## THE TASK
Filter these entries down to lines holding "random".

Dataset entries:
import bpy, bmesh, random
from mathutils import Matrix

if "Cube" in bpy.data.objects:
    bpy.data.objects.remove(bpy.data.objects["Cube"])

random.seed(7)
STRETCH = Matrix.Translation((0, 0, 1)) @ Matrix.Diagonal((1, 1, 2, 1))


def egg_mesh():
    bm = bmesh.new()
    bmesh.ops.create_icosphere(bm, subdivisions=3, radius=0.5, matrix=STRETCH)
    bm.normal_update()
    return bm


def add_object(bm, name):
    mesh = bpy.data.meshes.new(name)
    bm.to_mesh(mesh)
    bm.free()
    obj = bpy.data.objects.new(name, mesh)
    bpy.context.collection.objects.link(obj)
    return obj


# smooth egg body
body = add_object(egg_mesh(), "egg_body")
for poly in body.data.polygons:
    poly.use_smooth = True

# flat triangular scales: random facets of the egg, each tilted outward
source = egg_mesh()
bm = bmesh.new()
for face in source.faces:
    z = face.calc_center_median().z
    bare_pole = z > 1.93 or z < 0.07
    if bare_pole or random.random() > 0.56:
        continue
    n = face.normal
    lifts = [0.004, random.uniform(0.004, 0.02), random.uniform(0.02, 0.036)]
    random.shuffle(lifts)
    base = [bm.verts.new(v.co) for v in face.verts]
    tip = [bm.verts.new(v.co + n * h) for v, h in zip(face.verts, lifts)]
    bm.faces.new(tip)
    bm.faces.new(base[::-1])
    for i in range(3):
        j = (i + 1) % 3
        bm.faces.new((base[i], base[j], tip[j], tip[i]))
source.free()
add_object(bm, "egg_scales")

## WRITTEN RESPONSE
import bpy, bmesh, random
random.seed(7)
# flat triangular scales: random facets of the egg, each tilted outward
    if bare_pole or random.random() > 0.56:
    lifts = [0.004, random.uniform(0.004, 0.02), random.uniform(0.02, 0.036)]
    random.shuffle(lifts)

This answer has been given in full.